## What to produce
Please copy exactly the lines from the top of the data through the line containing "# Purple shards", and nothing else.

## Supplied entries
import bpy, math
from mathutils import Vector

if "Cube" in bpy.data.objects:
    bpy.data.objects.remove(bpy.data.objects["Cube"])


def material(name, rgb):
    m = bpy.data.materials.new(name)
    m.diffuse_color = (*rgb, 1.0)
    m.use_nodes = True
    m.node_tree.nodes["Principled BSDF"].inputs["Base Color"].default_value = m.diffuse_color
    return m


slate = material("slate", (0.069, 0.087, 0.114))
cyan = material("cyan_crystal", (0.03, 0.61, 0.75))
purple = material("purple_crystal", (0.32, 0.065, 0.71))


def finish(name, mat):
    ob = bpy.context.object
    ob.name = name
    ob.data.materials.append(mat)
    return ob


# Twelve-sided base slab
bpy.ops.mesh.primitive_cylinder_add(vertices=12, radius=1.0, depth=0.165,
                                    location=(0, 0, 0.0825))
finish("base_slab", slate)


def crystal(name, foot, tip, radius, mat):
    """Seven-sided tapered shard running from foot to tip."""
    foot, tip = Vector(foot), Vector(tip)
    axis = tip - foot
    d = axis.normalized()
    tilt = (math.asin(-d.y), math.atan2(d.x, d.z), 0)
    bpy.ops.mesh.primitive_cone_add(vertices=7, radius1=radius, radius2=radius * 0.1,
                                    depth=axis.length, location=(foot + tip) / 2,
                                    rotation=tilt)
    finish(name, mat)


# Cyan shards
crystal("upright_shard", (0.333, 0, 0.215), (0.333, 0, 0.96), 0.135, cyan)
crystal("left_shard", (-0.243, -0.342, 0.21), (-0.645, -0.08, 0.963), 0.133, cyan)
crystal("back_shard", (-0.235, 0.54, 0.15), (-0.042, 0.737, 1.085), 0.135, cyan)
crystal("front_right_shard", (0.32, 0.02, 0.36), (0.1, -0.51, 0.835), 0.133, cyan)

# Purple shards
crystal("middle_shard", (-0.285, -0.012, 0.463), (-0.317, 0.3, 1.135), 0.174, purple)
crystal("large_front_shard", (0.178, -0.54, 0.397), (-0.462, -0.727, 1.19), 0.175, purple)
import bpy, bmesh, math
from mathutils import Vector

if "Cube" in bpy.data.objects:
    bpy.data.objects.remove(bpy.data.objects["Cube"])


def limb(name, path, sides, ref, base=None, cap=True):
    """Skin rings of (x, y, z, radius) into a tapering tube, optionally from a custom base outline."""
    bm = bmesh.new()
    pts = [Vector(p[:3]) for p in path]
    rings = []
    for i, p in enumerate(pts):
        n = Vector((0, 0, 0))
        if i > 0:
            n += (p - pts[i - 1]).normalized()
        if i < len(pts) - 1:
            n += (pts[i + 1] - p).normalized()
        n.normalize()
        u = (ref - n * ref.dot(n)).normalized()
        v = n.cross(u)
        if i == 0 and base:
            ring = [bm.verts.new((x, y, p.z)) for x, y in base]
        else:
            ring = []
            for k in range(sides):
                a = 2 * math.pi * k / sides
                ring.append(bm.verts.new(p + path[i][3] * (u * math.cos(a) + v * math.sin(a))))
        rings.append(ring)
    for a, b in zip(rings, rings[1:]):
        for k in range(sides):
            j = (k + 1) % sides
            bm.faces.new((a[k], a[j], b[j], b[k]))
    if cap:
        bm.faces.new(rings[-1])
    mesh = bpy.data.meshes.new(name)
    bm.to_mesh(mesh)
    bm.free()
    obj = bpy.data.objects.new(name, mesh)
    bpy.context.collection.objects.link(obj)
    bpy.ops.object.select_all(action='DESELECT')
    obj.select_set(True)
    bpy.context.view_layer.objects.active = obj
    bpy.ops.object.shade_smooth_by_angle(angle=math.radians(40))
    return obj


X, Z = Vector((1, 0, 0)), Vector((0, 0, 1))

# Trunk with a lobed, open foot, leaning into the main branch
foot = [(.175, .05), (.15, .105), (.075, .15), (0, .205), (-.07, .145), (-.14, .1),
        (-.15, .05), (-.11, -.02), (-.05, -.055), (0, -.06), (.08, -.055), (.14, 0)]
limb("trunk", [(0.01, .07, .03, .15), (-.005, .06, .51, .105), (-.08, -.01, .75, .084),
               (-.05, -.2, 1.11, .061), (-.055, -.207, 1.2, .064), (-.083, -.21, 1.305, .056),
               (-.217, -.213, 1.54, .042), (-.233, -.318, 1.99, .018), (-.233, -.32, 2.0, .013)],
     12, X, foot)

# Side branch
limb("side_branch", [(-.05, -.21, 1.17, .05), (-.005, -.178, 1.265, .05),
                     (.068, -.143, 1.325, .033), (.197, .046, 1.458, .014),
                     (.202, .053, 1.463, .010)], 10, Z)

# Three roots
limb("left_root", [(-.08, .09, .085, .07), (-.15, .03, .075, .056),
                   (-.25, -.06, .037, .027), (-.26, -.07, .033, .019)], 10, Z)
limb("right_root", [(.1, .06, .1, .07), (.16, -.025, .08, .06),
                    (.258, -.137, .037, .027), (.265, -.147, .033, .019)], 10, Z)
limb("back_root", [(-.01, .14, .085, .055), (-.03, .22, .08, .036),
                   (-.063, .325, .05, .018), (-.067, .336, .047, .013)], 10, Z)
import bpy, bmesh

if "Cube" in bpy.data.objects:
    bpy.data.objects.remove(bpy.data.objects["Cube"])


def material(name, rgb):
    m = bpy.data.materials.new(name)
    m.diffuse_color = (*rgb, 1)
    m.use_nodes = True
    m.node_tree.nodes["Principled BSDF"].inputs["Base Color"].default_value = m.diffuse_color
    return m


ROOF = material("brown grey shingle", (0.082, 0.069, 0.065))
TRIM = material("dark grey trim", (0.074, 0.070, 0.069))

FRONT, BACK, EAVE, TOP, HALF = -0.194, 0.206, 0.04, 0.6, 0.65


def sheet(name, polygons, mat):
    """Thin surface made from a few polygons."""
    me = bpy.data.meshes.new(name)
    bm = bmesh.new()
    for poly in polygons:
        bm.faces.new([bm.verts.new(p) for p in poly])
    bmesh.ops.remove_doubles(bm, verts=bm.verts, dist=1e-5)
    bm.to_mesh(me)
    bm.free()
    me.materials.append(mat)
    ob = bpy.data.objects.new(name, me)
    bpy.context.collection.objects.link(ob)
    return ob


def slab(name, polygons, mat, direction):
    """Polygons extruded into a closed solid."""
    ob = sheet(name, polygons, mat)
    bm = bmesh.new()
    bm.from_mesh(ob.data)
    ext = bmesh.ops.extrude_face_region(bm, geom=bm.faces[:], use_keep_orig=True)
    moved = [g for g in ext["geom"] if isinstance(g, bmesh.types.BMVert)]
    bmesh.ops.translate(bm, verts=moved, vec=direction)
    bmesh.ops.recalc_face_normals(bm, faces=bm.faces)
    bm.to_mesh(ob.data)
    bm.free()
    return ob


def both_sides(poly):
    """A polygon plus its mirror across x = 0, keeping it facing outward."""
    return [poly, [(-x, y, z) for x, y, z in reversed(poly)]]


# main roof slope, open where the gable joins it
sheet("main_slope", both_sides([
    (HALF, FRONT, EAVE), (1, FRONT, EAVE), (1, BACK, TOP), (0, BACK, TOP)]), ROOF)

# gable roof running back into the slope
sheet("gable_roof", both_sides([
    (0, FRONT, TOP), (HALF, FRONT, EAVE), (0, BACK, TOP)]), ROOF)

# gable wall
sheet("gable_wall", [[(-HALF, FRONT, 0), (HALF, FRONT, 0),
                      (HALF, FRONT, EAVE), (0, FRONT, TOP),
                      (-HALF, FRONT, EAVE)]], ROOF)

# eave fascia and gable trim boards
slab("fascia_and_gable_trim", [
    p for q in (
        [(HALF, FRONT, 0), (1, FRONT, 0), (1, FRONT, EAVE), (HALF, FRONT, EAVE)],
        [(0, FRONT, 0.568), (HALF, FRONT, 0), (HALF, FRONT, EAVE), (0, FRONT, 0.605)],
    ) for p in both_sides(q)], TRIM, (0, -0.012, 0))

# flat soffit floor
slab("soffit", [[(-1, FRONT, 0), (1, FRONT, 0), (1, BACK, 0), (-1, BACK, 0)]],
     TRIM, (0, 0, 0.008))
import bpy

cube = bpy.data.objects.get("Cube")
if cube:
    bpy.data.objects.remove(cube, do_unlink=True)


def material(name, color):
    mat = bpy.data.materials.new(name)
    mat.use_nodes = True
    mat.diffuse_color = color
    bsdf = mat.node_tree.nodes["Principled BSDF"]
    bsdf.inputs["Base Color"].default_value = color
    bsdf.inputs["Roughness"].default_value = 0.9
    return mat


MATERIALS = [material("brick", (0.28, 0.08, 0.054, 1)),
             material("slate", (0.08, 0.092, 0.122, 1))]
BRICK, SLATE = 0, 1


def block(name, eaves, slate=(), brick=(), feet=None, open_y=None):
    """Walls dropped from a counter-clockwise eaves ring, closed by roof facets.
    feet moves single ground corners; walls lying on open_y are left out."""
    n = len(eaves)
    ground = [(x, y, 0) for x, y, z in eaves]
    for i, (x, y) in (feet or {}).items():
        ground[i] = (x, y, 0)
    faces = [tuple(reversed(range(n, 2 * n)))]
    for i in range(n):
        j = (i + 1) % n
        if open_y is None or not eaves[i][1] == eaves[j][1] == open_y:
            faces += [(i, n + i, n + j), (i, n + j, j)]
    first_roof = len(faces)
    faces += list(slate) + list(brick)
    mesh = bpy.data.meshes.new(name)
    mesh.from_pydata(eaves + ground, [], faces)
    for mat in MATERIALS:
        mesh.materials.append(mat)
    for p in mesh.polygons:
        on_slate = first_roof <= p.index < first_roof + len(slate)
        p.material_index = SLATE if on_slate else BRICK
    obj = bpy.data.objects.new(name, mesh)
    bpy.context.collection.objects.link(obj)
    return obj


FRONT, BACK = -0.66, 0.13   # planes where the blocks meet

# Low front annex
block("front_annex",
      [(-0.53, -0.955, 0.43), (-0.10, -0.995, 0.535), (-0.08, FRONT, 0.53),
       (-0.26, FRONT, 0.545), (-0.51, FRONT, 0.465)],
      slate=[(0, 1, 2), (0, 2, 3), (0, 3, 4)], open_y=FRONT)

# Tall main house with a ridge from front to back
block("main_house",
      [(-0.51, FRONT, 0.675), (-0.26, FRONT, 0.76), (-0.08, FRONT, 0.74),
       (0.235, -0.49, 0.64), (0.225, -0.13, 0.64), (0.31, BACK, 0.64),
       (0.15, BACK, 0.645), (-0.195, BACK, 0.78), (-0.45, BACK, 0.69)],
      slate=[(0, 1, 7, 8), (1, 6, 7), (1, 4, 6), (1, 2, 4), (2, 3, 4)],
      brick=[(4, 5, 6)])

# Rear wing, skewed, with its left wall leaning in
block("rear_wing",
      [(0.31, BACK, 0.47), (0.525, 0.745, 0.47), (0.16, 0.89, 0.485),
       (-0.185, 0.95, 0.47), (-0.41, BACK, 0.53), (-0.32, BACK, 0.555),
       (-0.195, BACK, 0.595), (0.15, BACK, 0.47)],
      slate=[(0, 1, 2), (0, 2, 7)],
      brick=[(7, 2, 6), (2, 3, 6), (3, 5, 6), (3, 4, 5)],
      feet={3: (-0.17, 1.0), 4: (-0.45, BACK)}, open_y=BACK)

## Solution to this exercise
import bpy, math
from mathutils import Vector

if "Cube" in bpy.data.objects:
    bpy.data.objects.remove(bpy.data.objects["Cube"])


def material(name, rgb):
    m = bpy.data.materials.new(name)
    m.diffuse_color = (*rgb, 1.0)
    m.use_nodes = True
    m.node_tree.nodes["Principled BSDF"].inputs["Base Color"].default_value = m.diffuse_color
    return m


slate = material("slate", (0.069, 0.087, 0.114))
cyan = material("cyan_crystal", (0.03, 0.61, 0.75))
purple = material("purple_crystal", (0.32, 0.065, 0.71))


def finish(name, mat):
    ob = bpy.context.object
    ob.name = name
    ob.data.materials.append(mat)
    return ob


# Twelve-sided base slab
bpy.ops.mesh.primitive_cylinder_add(vertices=12, radius=1.0, depth=0.165,
                                    location=(0, 0, 0.0825))
finish("base_slab", slate)


def crystal(name, foot, tip, radius, mat):
    """Seven-sided tapered shard running from foot to tip."""
    foot, tip = Vector(foot), Vector(tip)
    axis = tip - foot
    d = axis.normalized()
    tilt = (math.asin(-d.y), math.atan2(d.x, d.z), 0)
    bpy.ops.mesh.primitive_cone_add(vertices=7, radius1=radius, radius2=radius * 0.1,
                                    depth=axis.length, location=(foot + tip) / 2,
                                    rotation=tilt)
    finish(name, mat)


# Cyan shards
crystal("upright_shard", (0.333, 0, 0.215), (0.333, 0, 0.96), 0.135, cyan)
crystal("left_shard", (-0.243, -0.342, 0.21), (-0.645, -0.08, 0.963), 0.133, cyan)
crystal("back_shard", (-0.235, 0.54, 0.15), (-0.042, 0.737, 1.085), 0.135, cyan)
crystal("front_right_shard", (0.32, 0.02, 0.36), (0.1, -0.51, 0.835), 0.133, cyan)

# Purple shards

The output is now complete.